In memory of Manuel Medina Mora

Luis Rubio

The streets are clean, tourism has exploded, merchants seem happy and hotels are full. Oaxaca seems to have finally broken with its historical impediments and enjoys a new moment of peace and growth. If it only were so easy. The only thing that has changed is that the federal and state governments have given in to all the demands of the so-called Teachers Coordinator, the famous CNTE. Thus, the blockades disappeared, which means that the (alleged) teachers granted the citizenry the favor to live in a normal way, at least until the new round of demands, threats and extortion begins. All of which makes economic growth impossible.

The discussion regarding economic growth is permanent and is enlivened by the political rhetoric that does not address the causes of the phenomenon and that is exacerbated when the growth rate is low. The relevant thing is that the underlying problem never ends up being solved. In the course of the past few decades, various strategies have been undertaken to address the absence of high rates of growth and progress has been made on some levels, but no consensus has even been reached on the ultimate cause of such a low average rate, to the extent that, instead of looking for ways to raise it, what’s celebrated is the fact that there was no recession.

The first big problem to reach a diagnosis that everyone can share is what happened in the seventies, because there lies the heart of the political dispute. In that decade, the economy grew close to 8% annually and that is the memory that critics of the subsequent reforms keep in their memory and therefore always propose to return to that era. Now, with AMLO, they feel the time has come to recover that idyllic moment in history.

There are two problems with that memory: one is that it is false and the other that it is unrepeatable. The false part of it is that it’s impossible to isolate the period in which there was indeed a high growth rate from the consequences that followed, because the fuel that drove that growth was the combination of a rapidly increasing external debt, the expectation of permanently higher oil prices and exacerbated public spending. If one takes not only the seventies but the seventies and eighties together, the photograph ends up being very different: in the eighties the excess of the seventies had to be paid back in the form of a permanent recession and extremely high inflation. That era is unrepeatable because it was a unique moment in which exceptional circumstances combined to produce a pathetic rate of economic growth and ever more social conflict.

Secondly, the problem is not the lack of growth, but the lack of generalized growth: when one visits Querétaro or Aguascalientes, it is immediately evident that the notion of low growth is simply ridiculous; the opposite is true in Oaxaca or Guerrero. So, the problem is not that the growth is low, but that something differentiates the northern states from the southern ones.

Thirdly, the government’s permanent propensity to modify the rules of the game in a country where the president (or the authority in general) has excessive discretionary powers creates an environment of endless distrust. That was the reason why the NAFTA was sought: to create a space in which the rules were permanent and reliable and is a good part of the reason why the North grows so rapidly.

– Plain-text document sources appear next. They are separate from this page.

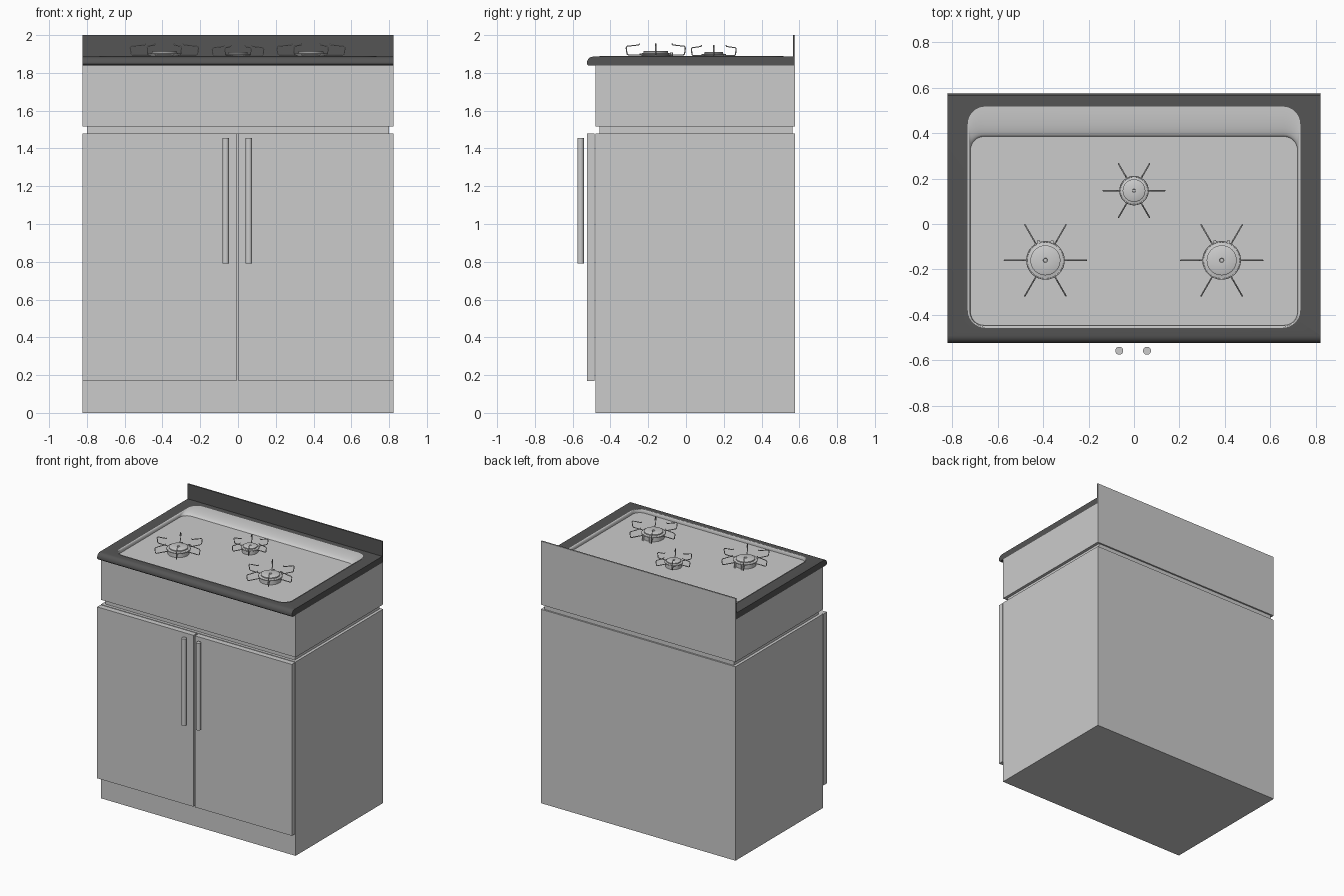
import bpy, bmesh, math
from mathutils import Vector

if "Cube" in bpy.data.objects:
    bpy.data.objects.remove(bpy.data.objects["Cube"])

dark = bpy.data.materials.new("dark_enamel")
dark.diffuse_color = (0.09, 0.09, 0.09, 1)
dark.use_nodes = True
dark.node_tree.nodes["Principled BSDF"].inputs["Base Color"].default_value = dark.diffuse_color


def finish(name, bm, mat=None, smooth=None):
    bmesh.ops.recalc_face_normals(bm, faces=bm.faces[:])
    me = bpy.data.meshes.new(name)
    bm.to_mesh(me)
    bm.free()
    ob = bpy.data.objects.new(name, me)
    bpy.context.collection.objects.link(ob)
    if mat:
        me.materials.append(mat)
    if smooth:
        bpy.ops.object.select_all(action='DESELECT')
        ob.select_set(True)
        bpy.context.view_layer.objects.active = ob
        bpy.ops.object.shade_smooth_by_angle(angle=math.radians(smooth))
    return ob


def box(name, lo, hi, mat=None):
    lo, hi = Vector(lo), Vector(hi)
    bm = bmesh.new()
    bmesh.ops.create_cube(bm, size=1)
    for v in bm.verts:
        v.co = (lo + hi) / 2 + v.co * (hi - lo)
    return finish(name, bm, mat)


def loft(name, rings, mat=None, smooth=None, cap_start=True, cap_end=True):
    """Skin closed rings that all have the same number of points."""
    bm = bmesh.new()
    vs = [[bm.verts.new(p) for p in r] for r in rings]
    n = len(vs[0])
    for a, b in zip(vs, vs[1:]):
        for i in range(n):
            j = (i + 1) % n
            bm.faces.new((a[i], a[j], b[j], b[i]))
    if cap_start:
        bm.faces.new(vs[0])
    if cap_end:
        bm.faces.new(vs[-1])
    return finish(name, bm, mat, smooth)


def circle(cx, cy, r, z, n=32):
    return [(cx + r * math.cos(2 * math.pi * i / n), cy + r * math.sin(2 * math.pi * i / n), z)
            for i in range(n)]


def rounded_rect(hx, y0, y1, r, z, n=8):
    pts = []
    for k, (cx, cy) in enumerate([(hx - r, y1 - r), (r - hx, y1 - r), (r - hx, y0 + r), (hx - r, y0 + r)]):
        for i in range(n + 1):
            a = math.pi / 2 * (k + i / n)
            pts.append((cx + r * math.cos(a), cy + r * math.sin(a), z))
    return pts


def wires(name, paths, radius):
    cu = bpy.data.curves.new(name, 'CURVE')
    cu.dimensions = '3D'
    cu.bevel_depth = radius
    cu.bevel_resolution = 1
    cu.use_fill_caps = True
    for pts in paths:
        sp = cu.splines.new('POLY')
        sp.points.add(len(pts) - 1)
        for p, co in zip(sp.points, pts):
            p.co = (*co, 1)
    ob = bpy.data.objects.new(name, cu)
    bpy.context.collection.objects.link(ob)
    bpy.ops.object.select_all(action='DESELECT')
    ob.select_set(True)
    bpy.context.view_layer.objects.active = ob
    bpy.ops.object.convert(target='MESH')


W, BACK = 0.822, 0.577

# Cabinet, shadow gap and upper carcass
box("cabinet_body", (-W, -0.48, 0), (W, BACK, 1.48))
box("shadow_gap", (-0.80, -0.458, 1.48), (0.80, 0.565, 1.515))
box("upper_carcass", (-W, -0.48, 1.515), (W, 0.572, 1.838))

# Doors and bar handles
for side, x0, x1, hx in (("left", -W, -0.009, -0.065), ("right", 0.003, W, 0.057)):
    box(side + "_door", (x0, -0.525, 0.17), (x1, -0.484, 1.478))
    loft(side + "_handle", [circle(hx, -0.558, 0.0175, z) for z in (0.79, 1.455)], smooth=40)

# Back panel with dark splashback in front
box("back_panel", (-W, 0.572, 1.515), (W, BACK, 2.0))
box("splashback", (-W, 0.566, 1.838), (W, 0.572, 2.0), dark)

# Worktop: extruded profile with rounded front edge
TOP, R = 1.886, 0.034
profile = [(0.566, 1.838), (-0.517, 1.838), (-0.525, 1.846)]
profile += [(-0.525 + R - R * math.cos(a), TOP - R + R * math.sin(a))
            for a in (math.pi / 2 * i / 6 for i in range(7))]
profile.append((0.566, TOP))
worktop = loft("worktop", [[(x, y, z) for y, z in profile] for x in (-W, W)], dark, 35)
cutter = loft("pan_cutter", [rounded_rect(0.729, -0.454, 0.514, 0.075, z) for z in (1.8, 1.95)])
cutter.hide_render = True
cutter.hide_viewport = True
cut = worktop.modifiers.new("pan_opening", 'BOOLEAN')
cut.object = cutter
cut.solver = 'EXACT'

# Sunken pan with a long rolled slope at the back
FLOOR = 1.864
pan = [rounded_rect(0.732, -0.457, 0.517, 0.077, TOP - 0.006), rounded_rect(0.732, -0.457, 0.517, 0.077, TOP + 0.003)]
for i in range(9):
    a = math.pi / 2 * i / 8
    s, drop = math.sin(a), 1 - math.cos(a)
    pan.append(rounded_rect(0.729 - 0.009 * s, -0.454 + 0.008 * s, 0.514 - 0.129 * s, 0.075 - 0.015 * s,
                            TOP + 0.003 - (TOP + 0.003 - FLOOR) * drop))
loft("hob_pan", pan, smooth=50, cap_start=False)

# Burners: turned body, wire ring, six bracket arms, two small pegs
burner_profile = [(0.075, FLOOR), (0.075, 1.892), (0.085, 1.897), (0.085, 1.902), (0.072, 1.904),
                  (0.066, 1.906), (0.066, 1.914), (0.060, 1.917), (0.010, 1.917), (0.008, 1.912)]
arm = [(0.080, 1.895), (0.168, 1.895), (0.176, 1.901), (0.181, 1.933), (0.175, 1.941), (0.105, 1.948), (0.098, 1.955)]
for name, cx, cy, s in (("left", -0.39, -0.16, 1), ("right", 0.386, -0.16, 1), ("back", 0, 0.147, 0.755)):
    def zs(z):
        return FLOOR + (z - FLOOR) * (0.9 if s < 1 else 1)
    loft(name + "_burner", [circle(cx, cy, r * s, zs(z)) for r, z in burner_profile], smooth=40)
    paths = []
    for k in range(6):
        a = k * math.pi / 3
        paths.append([(cx + r * s * math.cos(a), cy + r * s * math.sin(a), zs(z)) for r, z in arm])
    ring = circle(cx, cy, 0.082 * s, zs(1.901))
    paths.append(ring + ring[:1])
    wires(name + "_pan_support", paths, 0.0032)
    if s == 1:
        for tag, dx in (("a", -0.03), ("b", 0.03)):
            loft(f"{name}_igniter_{tag}", [circle(cx + dx, cy + 0.083, 0.007, z, 12) for z in (FLOOR, 1.908)], smooth=40)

Santiago Levy has long been arguing that the informal economy is the great scourge of the country because it prevents companies from growing and developing and has proposed a series of measures to reduce the tax burden and facilitate their formalization. The approach makes sense, since if one compares the tax collection of those in the formal economy with respect to GDP, the tax burden is not very different from that of the developed world: the problem is clearly in the enormous dimension of the informal economy and the mechanisms that promote it.

The example of Oaxaca suggests another (additional) explanation to the problem of growth. Luis de la Calle summarizes it eloquently: “The prevalence of extortion in the country has become one of the main brakes to the growth of micro and small businesses, many of which are forced not to grow and remain in informality, where extortion tends to be centralized and known. This implies that they do not have an incentive to invest, grow, explore new markets and products, expand outside their local markets and less to hire a growing number of employees… Moreover, the chance of extortion increase with the success of small businesses.”

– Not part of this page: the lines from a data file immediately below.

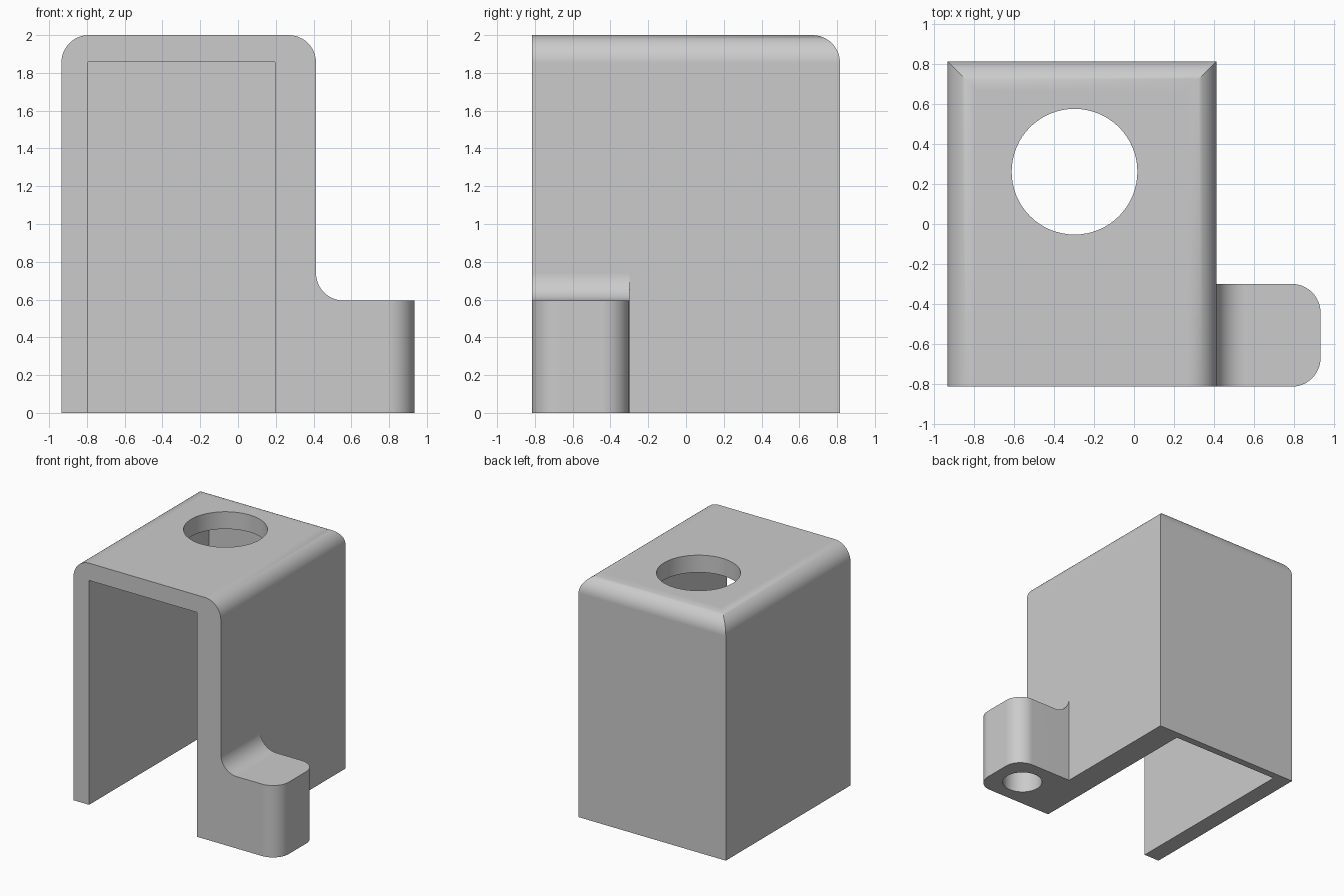
import bpy, bmesh, math
from mathutils import Matrix, Vector

old = bpy.data.objects.get("Cube")
if old:
    bpy.data.objects.remove(old, do_unlink=True)

LEFT, RIGHT, TAB_END = -0.935, 0.413, 0.935
FRONT, BACK, TOP = -0.815, 0.815, 2.0
TAB_BACK, TAB_TOP, R = -0.30, 0.595, 0.145

grey = bpy.data.materials.new("plain grey")
grey.use_nodes = True
colour = (0.6, 0.6, 0.6, 1)
grey.diffuse_color = colour
grey.node_tree.nodes["Principled BSDF"].inputs["Base Color"].default_value = colour


def finish(name, bm):
    bmesh.ops.recalc_face_normals(bm, faces=bm.faces)
    mesh = bpy.data.meshes.new(name)
    bm.to_mesh(mesh)
    bm.free()
    mesh.materials.append(grey)
    obj = bpy.data.objects.new(name, mesh)
    bpy.context.collection.objects.link(obj)
    return obj


def box_mesh(lo, hi):
    lo, hi = Vector(lo), Vector(hi)
    bm = bmesh.new()
    bmesh.ops.create_cube(bm, size=1, matrix=Matrix.Translation((lo + hi) / 2)
                          @ Matrix.Diagonal((*(hi - lo), 1)))
    return bm


def cylinder(name, x, y, z0, z1, radius):
    bm = bmesh.new()
    bmesh.ops.create_cone(bm, cap_ends=True, segments=64, radius1=radius, radius2=radius,
                          depth=z1 - z0, matrix=Matrix.Translation((x, y, (z0 + z1) / 2)))
    return finish(name, bm)


def round_edges(bm, test):
    edges = [e for e in bm.edges if test((e.verts[0].co + e.verts[1].co) / 2,
                                         e.verts[1].co - e.verts[0].co)]
    bmesh.ops.bevel(bm, geom=edges, offset=R, offset_type='OFFSET', segments=12,
                    profile=0.5, affect='EDGES')


def combine(obj, other, operation):
    mod = obj.modifiers.new(operation, 'BOOLEAN')
    mod.operation, mod.object, mod.solver = operation, other, 'EXACT'
    bpy.context.view_layer.objects.active = obj
    bpy.ops.object.modifier_apply(modifier=mod.name)
    bpy.data.objects.remove(other, do_unlink=True)


# Housing: box rounded along its left, right and back top edges
bm = box_mesh((LEFT, FRONT, 0), (RIGHT, BACK, TOP))
round_edges(bm, lambda mid, d: mid.z > TOP - 0.01 and mid.y > FRONT + 0.01)
housing = finish("housing", bm)

# Side tab: profile with a concave fillet, extruded backwards, outer corners rounded
profile = [(0.3, 0), (TAB_END, 0), (TAB_END, TAB_TOP)]
for i in range(13):
    a = math.radians(270 - 90 * i / 12)
    profile.append((RIGHT + R + R * math.cos(a), TAB_TOP + R + R * math.sin(a)))
profile.append((0.3, TAB_TOP + R))
bm = bmesh.new()
face = bm.faces.new([bm.verts.new((x, FRONT, z)) for x, z in profile])
swept = bmesh.ops.extrude_face_region(bm, geom=[face])["geom"]
bmesh.ops.translate(bm, vec=(0, TAB_BACK - FRONT, 0),
                    verts=[v for v in swept if isinstance(v, bmesh.types.BMVert)])
bmesh.ops.recalc_face_normals(bm, faces=bm.faces)
round_edges(bm, lambda mid, d: mid.x > TAB_END - 0.01 and abs(d.z) > 0.1)
combine(housing, finish("tab", bm), 'UNION')

# Cavity open at the front and bottom, top opening, blind hole under the tab
cavity = finish("cavity", box_mesh((-0.793, FRONT - 1, -1), (0.195, 0.755, 1.857)))
combine(housing, cavity, 'DIFFERENCE')
combine(housing, cylinder("top_opening", -0.298, 0.262, 1.5, 2.5, 0.315), 'DIFFERENCE')
combine(housing, cylinder("tab_hole", 0.674, -0.558, -0.5, 0.45, 0.153), 'DIFFERENCE')

# Smooth fillets and bores, crisp edges elsewhere
bpy.ops.object.select_all(action='DESELECT')
housing.select_set(True)
bpy.context.view_layer.objects.active = housing
bpy.ops.object.shade_smooth_by_angle(angle=math.radians(30))
normals = housing.modifiers.new("even normals", 'WEIGHTED_NORMAL')
normals.keep_sharp = True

The reality is that it is not very difficult to elucidate the cause of the economic stagnation, but Mexico is on track, once again, in the wrong direction. The current government is exacerbating uncertainty for investors at a time when NAFTA is at risk and believes that with a great fiscal stimulus everything will change. It would be better to attack the causes of extortion and informality because therein lies the heart of the structural problem that prevents growth. It would also help to strengthen, rather than destroy, the institutions that generate trust, but that would be too much to ask.